What you have to do
Among the entries below, find the line with "for k, c in", then quote it and each following line up to and including the line with "thick, wide = 0.046 - 0.015 * blend, 0.05", and nothing else.

────────────────────────────────────────

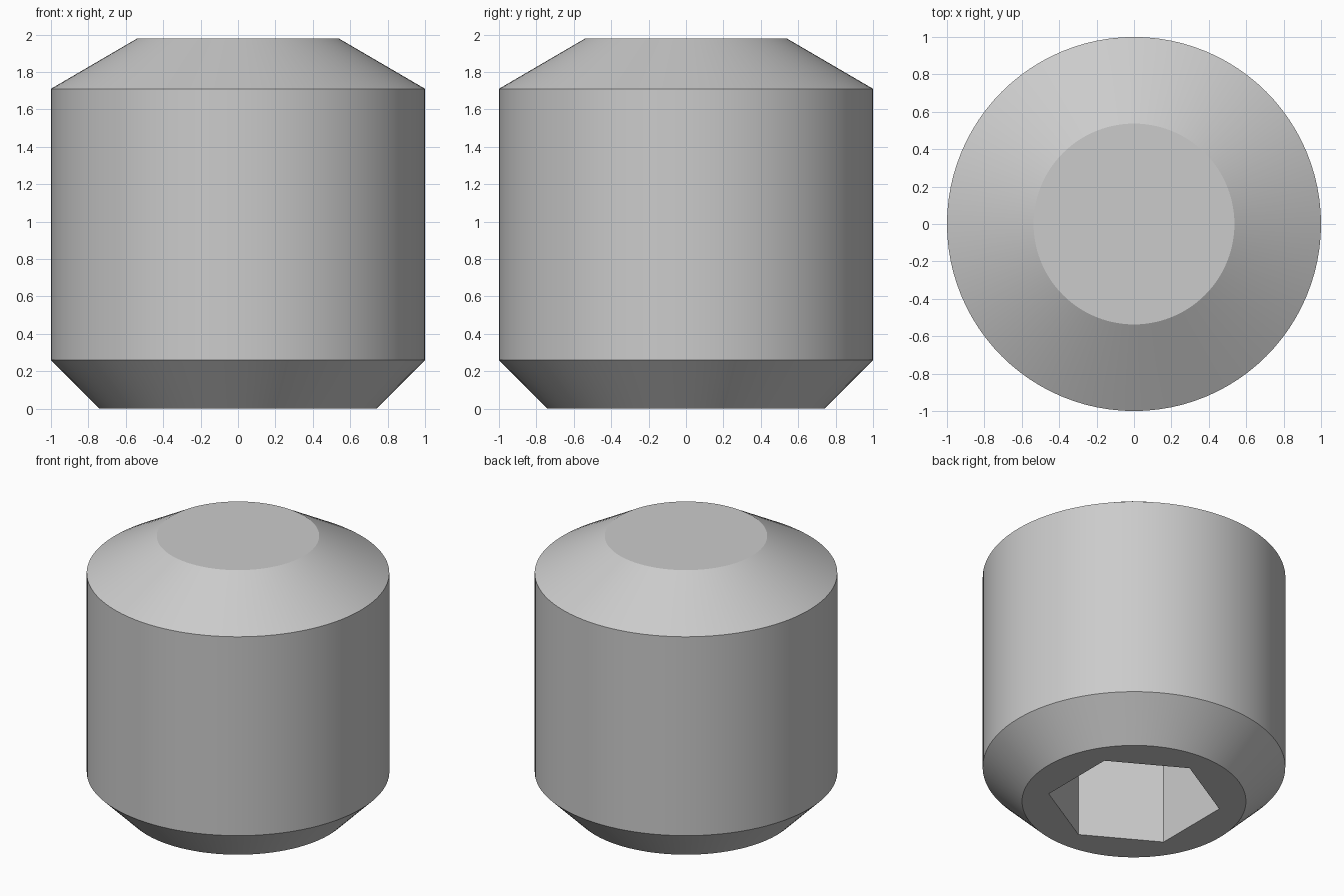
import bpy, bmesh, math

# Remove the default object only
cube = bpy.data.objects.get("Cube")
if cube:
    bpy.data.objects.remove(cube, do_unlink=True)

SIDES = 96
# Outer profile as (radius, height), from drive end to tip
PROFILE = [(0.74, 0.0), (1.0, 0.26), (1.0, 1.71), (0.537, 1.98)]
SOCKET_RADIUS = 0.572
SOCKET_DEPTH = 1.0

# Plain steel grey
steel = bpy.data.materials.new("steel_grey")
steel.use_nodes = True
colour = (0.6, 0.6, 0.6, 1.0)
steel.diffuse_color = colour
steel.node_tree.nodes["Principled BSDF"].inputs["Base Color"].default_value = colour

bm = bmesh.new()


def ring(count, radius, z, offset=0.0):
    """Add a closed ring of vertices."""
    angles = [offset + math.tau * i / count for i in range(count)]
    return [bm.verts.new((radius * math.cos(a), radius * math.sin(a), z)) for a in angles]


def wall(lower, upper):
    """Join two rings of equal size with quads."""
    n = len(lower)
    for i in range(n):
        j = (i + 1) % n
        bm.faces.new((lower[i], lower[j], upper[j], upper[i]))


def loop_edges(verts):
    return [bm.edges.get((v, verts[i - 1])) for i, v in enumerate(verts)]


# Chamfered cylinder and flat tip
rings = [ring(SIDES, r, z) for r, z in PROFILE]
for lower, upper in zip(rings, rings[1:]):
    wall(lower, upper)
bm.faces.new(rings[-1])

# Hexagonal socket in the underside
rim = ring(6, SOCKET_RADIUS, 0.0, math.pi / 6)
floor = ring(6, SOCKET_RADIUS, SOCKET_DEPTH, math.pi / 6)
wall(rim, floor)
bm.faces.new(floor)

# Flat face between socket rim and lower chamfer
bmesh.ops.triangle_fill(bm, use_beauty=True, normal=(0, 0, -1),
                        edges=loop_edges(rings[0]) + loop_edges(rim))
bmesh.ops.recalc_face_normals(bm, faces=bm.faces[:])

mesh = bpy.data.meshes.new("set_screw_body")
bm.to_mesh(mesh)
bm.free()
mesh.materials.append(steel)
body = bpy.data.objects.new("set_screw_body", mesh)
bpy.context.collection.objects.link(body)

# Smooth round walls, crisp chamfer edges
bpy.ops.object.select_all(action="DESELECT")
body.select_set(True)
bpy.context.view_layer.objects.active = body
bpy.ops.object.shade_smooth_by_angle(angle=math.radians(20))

────────────────────────────────────────

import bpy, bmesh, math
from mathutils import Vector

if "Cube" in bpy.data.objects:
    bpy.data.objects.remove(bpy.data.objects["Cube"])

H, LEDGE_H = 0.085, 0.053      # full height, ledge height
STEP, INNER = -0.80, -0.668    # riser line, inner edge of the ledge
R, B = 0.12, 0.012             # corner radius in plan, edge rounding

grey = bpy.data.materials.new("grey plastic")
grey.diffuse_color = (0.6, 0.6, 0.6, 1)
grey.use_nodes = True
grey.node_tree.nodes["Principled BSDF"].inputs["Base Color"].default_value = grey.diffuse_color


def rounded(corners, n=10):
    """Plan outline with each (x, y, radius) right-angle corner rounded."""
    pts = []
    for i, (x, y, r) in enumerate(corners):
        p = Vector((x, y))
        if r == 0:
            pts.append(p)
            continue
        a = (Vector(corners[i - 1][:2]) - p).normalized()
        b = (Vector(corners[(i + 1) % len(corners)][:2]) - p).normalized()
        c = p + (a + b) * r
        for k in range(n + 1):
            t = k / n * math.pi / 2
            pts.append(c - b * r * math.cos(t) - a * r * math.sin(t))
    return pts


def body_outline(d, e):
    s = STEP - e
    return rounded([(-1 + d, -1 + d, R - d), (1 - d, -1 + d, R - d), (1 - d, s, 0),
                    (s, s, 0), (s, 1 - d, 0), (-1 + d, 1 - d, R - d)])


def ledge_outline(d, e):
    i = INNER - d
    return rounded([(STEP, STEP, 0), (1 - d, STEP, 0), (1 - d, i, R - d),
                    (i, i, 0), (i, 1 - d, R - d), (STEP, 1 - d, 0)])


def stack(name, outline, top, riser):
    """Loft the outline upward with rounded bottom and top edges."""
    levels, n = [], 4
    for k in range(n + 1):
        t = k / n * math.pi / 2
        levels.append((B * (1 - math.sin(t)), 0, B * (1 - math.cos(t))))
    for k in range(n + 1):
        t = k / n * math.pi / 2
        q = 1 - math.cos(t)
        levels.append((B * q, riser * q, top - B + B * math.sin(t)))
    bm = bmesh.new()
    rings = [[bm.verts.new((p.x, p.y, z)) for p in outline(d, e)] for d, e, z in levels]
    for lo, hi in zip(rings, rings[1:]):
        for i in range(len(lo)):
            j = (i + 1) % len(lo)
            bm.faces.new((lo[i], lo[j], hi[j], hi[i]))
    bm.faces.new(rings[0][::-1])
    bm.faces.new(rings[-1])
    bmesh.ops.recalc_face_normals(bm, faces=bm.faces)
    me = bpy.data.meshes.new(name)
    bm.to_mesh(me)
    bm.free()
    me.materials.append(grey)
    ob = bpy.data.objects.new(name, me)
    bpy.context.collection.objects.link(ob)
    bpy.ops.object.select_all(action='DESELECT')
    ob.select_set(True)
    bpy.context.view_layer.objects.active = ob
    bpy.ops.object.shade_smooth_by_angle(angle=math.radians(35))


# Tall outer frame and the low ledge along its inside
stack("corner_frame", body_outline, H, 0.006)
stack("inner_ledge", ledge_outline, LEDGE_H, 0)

────────────────────────────────────────

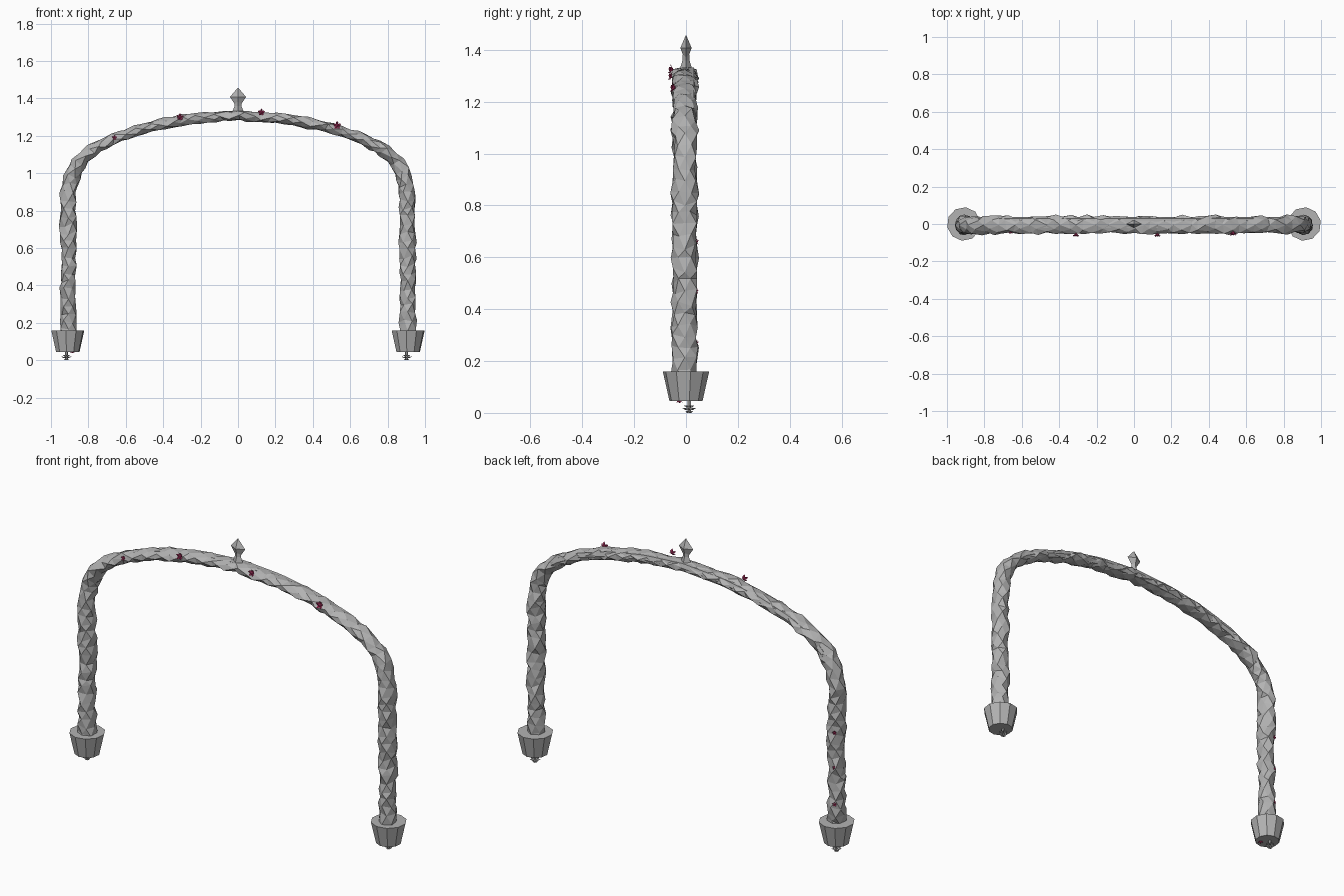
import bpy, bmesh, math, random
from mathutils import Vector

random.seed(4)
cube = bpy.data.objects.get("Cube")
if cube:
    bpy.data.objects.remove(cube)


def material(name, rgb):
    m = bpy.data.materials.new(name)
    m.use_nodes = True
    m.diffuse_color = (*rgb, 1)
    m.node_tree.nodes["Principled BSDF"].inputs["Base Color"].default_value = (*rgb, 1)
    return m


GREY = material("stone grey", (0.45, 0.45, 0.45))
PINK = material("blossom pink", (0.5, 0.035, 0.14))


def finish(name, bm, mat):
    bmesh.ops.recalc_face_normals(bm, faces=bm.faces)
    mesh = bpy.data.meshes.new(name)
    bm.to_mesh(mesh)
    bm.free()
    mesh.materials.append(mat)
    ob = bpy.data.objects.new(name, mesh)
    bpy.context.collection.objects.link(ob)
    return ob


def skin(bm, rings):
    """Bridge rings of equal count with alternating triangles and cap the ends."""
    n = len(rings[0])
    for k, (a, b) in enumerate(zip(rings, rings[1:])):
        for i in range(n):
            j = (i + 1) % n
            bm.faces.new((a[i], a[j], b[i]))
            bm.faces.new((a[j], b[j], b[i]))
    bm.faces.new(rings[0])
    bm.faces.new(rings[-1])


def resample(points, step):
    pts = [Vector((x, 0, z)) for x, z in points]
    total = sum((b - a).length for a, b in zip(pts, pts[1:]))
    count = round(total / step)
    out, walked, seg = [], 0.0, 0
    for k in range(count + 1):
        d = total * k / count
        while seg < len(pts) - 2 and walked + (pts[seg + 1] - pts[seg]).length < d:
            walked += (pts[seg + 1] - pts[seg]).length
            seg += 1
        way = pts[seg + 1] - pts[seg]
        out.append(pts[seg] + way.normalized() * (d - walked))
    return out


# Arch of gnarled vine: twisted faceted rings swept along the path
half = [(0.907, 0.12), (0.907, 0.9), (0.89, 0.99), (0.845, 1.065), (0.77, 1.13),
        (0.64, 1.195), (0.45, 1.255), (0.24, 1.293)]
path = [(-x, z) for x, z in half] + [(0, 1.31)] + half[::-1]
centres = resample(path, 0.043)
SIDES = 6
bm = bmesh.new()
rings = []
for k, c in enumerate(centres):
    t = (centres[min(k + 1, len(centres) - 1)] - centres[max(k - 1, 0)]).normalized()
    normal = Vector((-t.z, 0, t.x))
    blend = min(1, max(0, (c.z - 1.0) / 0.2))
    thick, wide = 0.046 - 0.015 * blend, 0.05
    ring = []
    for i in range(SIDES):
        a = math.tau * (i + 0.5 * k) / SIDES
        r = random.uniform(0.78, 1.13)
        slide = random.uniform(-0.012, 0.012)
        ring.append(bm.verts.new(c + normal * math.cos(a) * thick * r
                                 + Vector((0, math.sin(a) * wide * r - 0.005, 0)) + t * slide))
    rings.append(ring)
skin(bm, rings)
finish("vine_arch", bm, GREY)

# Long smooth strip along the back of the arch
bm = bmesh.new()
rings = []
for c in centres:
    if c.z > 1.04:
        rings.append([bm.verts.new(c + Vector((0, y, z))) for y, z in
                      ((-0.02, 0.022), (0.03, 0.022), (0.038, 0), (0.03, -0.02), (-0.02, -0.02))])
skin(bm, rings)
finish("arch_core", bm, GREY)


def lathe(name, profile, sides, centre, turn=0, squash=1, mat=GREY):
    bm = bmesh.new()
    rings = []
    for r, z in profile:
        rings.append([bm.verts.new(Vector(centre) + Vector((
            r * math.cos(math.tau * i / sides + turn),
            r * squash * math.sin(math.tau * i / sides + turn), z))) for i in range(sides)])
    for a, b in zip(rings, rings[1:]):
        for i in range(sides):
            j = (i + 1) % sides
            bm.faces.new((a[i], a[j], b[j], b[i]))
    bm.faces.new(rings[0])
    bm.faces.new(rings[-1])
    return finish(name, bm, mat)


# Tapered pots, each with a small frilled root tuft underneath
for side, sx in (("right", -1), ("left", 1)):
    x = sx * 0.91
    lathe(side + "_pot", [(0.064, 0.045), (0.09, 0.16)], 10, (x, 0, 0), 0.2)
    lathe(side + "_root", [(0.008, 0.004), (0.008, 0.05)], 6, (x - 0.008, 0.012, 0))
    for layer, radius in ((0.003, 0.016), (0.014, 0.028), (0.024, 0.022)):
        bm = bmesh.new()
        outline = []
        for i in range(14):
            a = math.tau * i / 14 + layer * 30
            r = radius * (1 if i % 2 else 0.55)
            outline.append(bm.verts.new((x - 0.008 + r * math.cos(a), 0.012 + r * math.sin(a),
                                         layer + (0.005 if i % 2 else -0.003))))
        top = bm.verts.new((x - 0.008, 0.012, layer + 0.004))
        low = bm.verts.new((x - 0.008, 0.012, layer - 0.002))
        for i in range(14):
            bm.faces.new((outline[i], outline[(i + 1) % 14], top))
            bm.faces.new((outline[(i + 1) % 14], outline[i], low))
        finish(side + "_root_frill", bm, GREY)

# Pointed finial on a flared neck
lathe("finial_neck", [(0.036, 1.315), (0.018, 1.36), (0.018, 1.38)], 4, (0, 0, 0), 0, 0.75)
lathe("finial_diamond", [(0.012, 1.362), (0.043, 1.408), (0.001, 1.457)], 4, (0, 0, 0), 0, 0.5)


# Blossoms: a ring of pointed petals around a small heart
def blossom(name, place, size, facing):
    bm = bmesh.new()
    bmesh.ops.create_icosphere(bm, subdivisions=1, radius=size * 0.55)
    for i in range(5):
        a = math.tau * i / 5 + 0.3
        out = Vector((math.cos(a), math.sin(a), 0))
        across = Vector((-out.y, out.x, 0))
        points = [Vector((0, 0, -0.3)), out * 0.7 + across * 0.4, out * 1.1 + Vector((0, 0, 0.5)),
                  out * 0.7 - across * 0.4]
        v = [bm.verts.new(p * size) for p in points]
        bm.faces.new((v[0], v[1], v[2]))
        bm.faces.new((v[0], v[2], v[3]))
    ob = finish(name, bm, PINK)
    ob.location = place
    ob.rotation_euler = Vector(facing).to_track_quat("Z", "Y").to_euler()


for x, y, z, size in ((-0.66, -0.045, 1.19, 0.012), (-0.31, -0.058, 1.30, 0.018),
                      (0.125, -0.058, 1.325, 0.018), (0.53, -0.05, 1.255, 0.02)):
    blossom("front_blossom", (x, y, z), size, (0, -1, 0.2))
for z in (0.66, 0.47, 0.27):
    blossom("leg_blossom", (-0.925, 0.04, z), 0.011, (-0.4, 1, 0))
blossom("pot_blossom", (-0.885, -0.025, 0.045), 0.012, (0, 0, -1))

────────────────────────────────────────

Task solution
for k, c in enumerate(centres):
    t = (centres[min(k + 1, len(centres) - 1)] - centres[max(k - 1, 0)]).normalized()
    normal = Vector((-t.z, 0, t.x))
    blend = min(1, max(0, (c.z - 1.0) / 0.2))
    thick, wide = 0.046 - 0.015 * blend, 0.05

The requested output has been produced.